Work required: Leave the pictures out and return every line below exactly.

Given data:
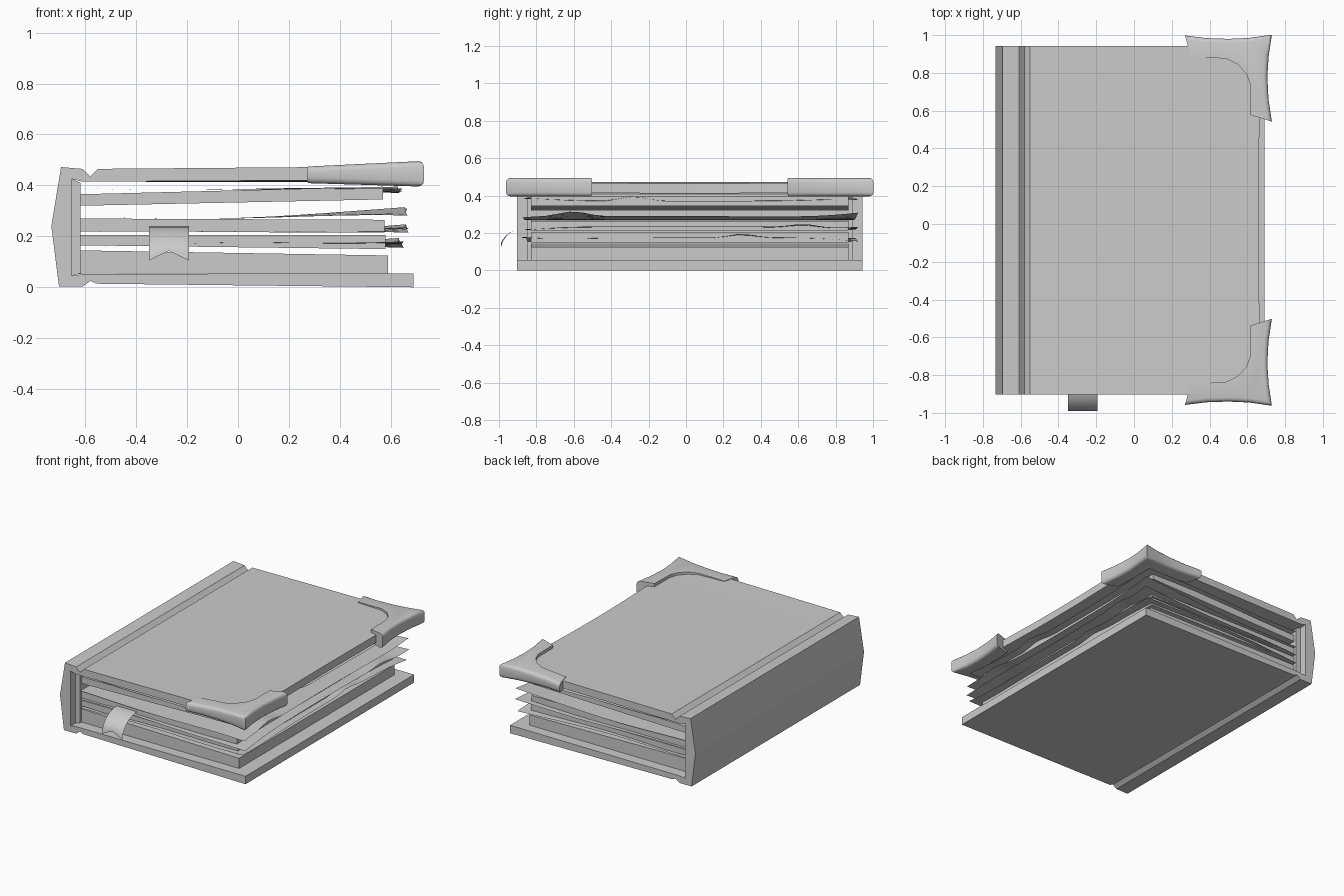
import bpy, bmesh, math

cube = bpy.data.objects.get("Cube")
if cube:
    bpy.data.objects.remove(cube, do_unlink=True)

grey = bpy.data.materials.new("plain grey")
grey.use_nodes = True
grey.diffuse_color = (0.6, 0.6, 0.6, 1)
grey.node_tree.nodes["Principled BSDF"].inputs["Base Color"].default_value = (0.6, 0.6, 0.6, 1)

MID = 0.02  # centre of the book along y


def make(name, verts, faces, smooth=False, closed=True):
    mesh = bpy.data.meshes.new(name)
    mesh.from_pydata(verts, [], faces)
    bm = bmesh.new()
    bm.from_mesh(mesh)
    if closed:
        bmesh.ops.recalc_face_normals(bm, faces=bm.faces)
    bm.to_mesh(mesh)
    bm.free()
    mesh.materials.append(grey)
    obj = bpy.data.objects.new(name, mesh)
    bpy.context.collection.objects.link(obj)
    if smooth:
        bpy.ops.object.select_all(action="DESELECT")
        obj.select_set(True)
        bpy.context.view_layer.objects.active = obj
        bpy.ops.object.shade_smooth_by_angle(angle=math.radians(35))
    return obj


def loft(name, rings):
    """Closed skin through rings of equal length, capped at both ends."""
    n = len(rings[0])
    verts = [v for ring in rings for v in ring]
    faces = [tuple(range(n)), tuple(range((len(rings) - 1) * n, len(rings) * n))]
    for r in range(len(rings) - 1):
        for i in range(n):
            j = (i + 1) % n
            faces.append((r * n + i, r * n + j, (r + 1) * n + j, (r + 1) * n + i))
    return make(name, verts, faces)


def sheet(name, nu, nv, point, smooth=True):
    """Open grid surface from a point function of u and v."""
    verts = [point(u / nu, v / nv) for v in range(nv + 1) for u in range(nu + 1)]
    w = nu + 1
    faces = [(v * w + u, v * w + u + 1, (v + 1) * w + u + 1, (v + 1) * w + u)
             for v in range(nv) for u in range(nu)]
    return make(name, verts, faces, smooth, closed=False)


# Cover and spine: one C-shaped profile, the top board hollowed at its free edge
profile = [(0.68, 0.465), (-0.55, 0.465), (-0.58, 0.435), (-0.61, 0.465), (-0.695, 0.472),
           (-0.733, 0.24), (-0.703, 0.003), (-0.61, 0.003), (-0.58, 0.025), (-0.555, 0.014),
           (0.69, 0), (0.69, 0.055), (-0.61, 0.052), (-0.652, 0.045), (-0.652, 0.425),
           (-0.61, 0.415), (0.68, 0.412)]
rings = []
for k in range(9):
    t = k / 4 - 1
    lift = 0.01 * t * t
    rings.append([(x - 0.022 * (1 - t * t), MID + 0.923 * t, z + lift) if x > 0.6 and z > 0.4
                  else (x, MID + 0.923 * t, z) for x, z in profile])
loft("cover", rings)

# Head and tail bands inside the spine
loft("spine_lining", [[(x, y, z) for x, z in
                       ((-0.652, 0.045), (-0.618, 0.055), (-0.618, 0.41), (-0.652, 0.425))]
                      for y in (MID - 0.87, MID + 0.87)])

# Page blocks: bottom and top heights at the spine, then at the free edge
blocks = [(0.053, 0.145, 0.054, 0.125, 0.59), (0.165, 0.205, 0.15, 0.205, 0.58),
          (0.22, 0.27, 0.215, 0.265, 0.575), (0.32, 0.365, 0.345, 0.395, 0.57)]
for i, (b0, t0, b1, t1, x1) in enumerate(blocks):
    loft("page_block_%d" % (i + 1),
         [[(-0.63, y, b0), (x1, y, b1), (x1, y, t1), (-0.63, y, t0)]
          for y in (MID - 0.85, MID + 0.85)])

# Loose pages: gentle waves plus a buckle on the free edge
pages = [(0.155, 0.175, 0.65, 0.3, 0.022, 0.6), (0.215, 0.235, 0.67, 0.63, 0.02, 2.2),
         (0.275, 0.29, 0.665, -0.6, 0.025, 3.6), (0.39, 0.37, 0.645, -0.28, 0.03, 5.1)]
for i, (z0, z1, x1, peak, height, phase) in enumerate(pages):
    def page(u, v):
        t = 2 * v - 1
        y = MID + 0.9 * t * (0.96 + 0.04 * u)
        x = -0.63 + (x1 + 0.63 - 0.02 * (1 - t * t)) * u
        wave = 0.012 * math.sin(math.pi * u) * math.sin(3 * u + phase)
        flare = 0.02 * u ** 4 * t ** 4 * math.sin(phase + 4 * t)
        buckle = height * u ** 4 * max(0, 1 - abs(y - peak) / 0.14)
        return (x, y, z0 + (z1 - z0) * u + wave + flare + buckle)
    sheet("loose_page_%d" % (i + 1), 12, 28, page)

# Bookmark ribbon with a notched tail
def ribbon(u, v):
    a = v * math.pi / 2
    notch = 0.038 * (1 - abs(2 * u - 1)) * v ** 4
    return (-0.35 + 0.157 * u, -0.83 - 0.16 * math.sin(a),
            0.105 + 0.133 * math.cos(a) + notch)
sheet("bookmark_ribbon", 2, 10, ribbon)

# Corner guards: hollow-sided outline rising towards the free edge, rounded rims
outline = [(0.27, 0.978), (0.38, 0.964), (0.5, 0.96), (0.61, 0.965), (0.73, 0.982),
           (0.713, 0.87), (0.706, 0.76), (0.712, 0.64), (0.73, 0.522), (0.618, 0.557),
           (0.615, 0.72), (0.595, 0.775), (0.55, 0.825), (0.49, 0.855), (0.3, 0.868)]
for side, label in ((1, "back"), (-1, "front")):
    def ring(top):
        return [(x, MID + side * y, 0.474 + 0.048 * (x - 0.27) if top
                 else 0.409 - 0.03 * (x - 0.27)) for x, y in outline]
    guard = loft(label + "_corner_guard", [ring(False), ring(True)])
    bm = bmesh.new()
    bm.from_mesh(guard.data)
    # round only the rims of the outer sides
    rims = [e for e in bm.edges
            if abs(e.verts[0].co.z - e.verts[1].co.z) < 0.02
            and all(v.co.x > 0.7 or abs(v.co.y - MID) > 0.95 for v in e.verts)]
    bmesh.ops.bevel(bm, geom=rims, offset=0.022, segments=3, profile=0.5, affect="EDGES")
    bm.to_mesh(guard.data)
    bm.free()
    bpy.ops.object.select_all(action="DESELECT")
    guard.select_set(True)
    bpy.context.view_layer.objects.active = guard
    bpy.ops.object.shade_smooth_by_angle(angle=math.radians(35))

Written solution:
import bpy, bmesh, math

cube = bpy.data.objects.get("Cube")
if cube:
    bpy.data.objects.remove(cube, do_unlink=True)

grey = bpy.data.materials.new("plain grey")
grey.use_nodes = True
grey.diffuse_color = (0.6, 0.6, 0.6, 1)
grey.node_tree.nodes["Principled BSDF"].inputs["Base Color"].default_value = (0.6, 0.6, 0.6, 1)

MID = 0.02  # centre of the book along y


def make(name, verts, faces, smooth=False, closed=True):
    mesh = bpy.data.meshes.new(name)
    mesh.from_pydata(verts, [], faces)
    bm = bmesh.new()
    bm.from_mesh(mesh)
    if closed:
        bmesh.ops.recalc_face_normals(bm, faces=bm.faces)
    bm.to_mesh(mesh)
    bm.free()
    mesh.materials.append(grey)
    obj = bpy.data.objects.new(name, mesh)
    bpy.context.collection.objects.link(obj)
    if smooth:
        bpy.ops.object.select_all(action="DESELECT")
        obj.select_set(True)
        bpy.context.view_layer.objects.active = obj
        bpy.ops.object.shade_smooth_by_angle(angle=math.radians(35))
    return obj


def loft(name, rings):
    """Closed skin through rings of equal length, capped at both ends."""
    n = len(rings[0])
    verts = [v for ring in rings for v in ring]
    faces = [tuple(range(n)), tuple(range((len(rings) - 1) * n, len(rings) * n))]
    for r in range(len(rings) - 1):
        for i in range(n):
            j = (i + 1) % n
            faces.append((r * n + i, r * n + j, (r + 1) * n + j, (r + 1) * n + i))
    return make(name, verts, faces)


def sheet(name, nu, nv, point, smooth=True):
    """Open grid surface from a point function of u and v."""
    verts = [point(u / nu, v / nv) for v in range(nv + 1) for u in range(nu + 1)]
    w = nu + 1
    faces = [(v * w + u, v * w + u + 1, (v + 1) * w + u + 1, (v + 1) * w + u)
             for v in range(nv) for u in range(nu)]
    return make(name, verts, faces, smooth, closed=False)


# Cover and spine: one C-shaped profile, the top board hollowed at its free edge
profile = [(0.68, 0.465), (-0.55, 0.465), (-0.58, 0.435), (-0.61, 0.465), (-0.695, 0.472),
           (-0.733, 0.24), (-0.703, 0.003), (-0.61, 0.003), (-0.58, 0.025), (-0.555, 0.014),
           (0.69, 0), (0.69, 0.055), (-0.61, 0.052), (-0.652, 0.045), (-0.652, 0.425),
           (-0.61, 0.415), (0.68, 0.412)]
rings = []
for k in range(9):
    t = k / 4 - 1
    lift = 0.01 * t * t
    rings.append([(x - 0.022 * (1 - t * t), MID + 0.923 * t, z + lift) if x > 0.6 and z > 0.4
                  else (x, MID + 0.923 * t, z) for x, z in profile])
loft("cover", rings)

# Head and tail bands inside the spine
loft("spine_lining", [[(x, y, z) for x, z in
                       ((-0.652, 0.045), (-0.618, 0.055), (-0.618, 0.41), (-0.652, 0.425))]
                      for y in (MID - 0.87, MID + 0.87)])

# Page blocks: bottom and top heights at the spine, then at the free edge
blocks = [(0.053, 0.145, 0.054, 0.125, 0.59), (0.165, 0.205, 0.15, 0.205, 0.58),
          (0.22, 0.27, 0.215, 0.265, 0.575), (0.32, 0.365, 0.345, 0.395, 0.57)]
for i, (b0, t0, b1, t1, x1) in enumerate(blocks):
    loft("page_block_%d" % (i + 1),
         [[(-0.63, y, b0), (x1, y, b1), (x1, y, t1), (-0.63, y, t0)]
          for y in (MID - 0.85, MID + 0.85)])

# Loose pages: gentle waves plus a buckle on the free edge
pages = [(0.155, 0.175, 0.65, 0.3, 0.022, 0.6), (0.215, 0.235, 0.67, 0.63, 0.02, 2.2),
         (0.275, 0.29, 0.665, -0.6, 0.025, 3.6), (0.39, 0.37, 0.645, -0.28, 0.03, 5.1)]
for i, (z0, z1, x1, peak, height, phase) in enumerate(pages):
    def page(u, v):
        t = 2 * v - 1
        y = MID + 0.9 * t * (0.96 + 0.04 * u)
        x = -0.63 + (x1 + 0.63 - 0.02 * (1 - t * t)) * u
        wave = 0.012 * math.sin(math.pi * u) * math.sin(3 * u + phase)
        flare = 0.02 * u ** 4 * t ** 4 * math.sin(phase + 4 * t)
        buckle = height * u ** 4 * max(0, 1 - abs(y - peak) / 0.14)
        return (x, y, z0 + (z1 - z0) * u + wave + flare + buckle)
    sheet("loose_page_%d" % (i + 1), 12, 28, page)

# Bookmark ribbon with a notched tail
def ribbon(u, v):
    a = v * math.pi / 2
    notch = 0.038 * (1 - abs(2 * u - 1)) * v ** 4
    return (-0.35 + 0.157 * u, -0.83 - 0.16 * math.sin(a),
            0.105 + 0.133 * math.cos(a) + notch)
sheet("bookmark_ribbon", 2, 10, ribbon)

# Corner guards: hollow-sided outline rising towards the free edge, rounded rims
outline = [(0.27, 0.978), (0.38, 0.964), (0.5, 0.96), (0.61, 0.965), (0.73, 0.982),
           (0.713, 0.87), (0.706, 0.76), (0.712, 0.64), (0.73, 0.522), (0.618, 0.557),
           (0.615, 0.72), (0.595, 0.775), (0.55, 0.825), (0.49, 0.855), (0.3, 0.868)]
for side, label in ((1, "back"), (-1, "front")):
    def ring(top):
        return [(x, MID + side * y, 0.474 + 0.048 * (x - 0.27) if top
                 else 0.409 - 0.03 * (x - 0.27)) for x, y in outline]
    guard = loft(label + "_corner_guard", [ring(False), ring(True)])
    bm = bmesh.new()
    bm.from_mesh(guard.data)
    # round only the rims of the outer sides
    rims = [e for e in bm.edges
            if abs(e.verts[0].co.z - e.verts[1].co.z) < 0.02
            and all(v.co.x > 0.7 or abs(v.co.y - MID) > 0.95 for v in e.verts)]
    bmesh.ops.bevel(bm, geom=rims, offset=0.022, segments=3, profile=0.5, affect="EDGES")
    bm.to_mesh(guard.data)
    bm.free()
    bpy.ops.object.select_all(action="DESELECT")
    guard.select_set(True)
    bpy.context.view_layer.objects.active = guard
    bpy.ops.object.shade_smooth_by_angle(angle=math.radians(35))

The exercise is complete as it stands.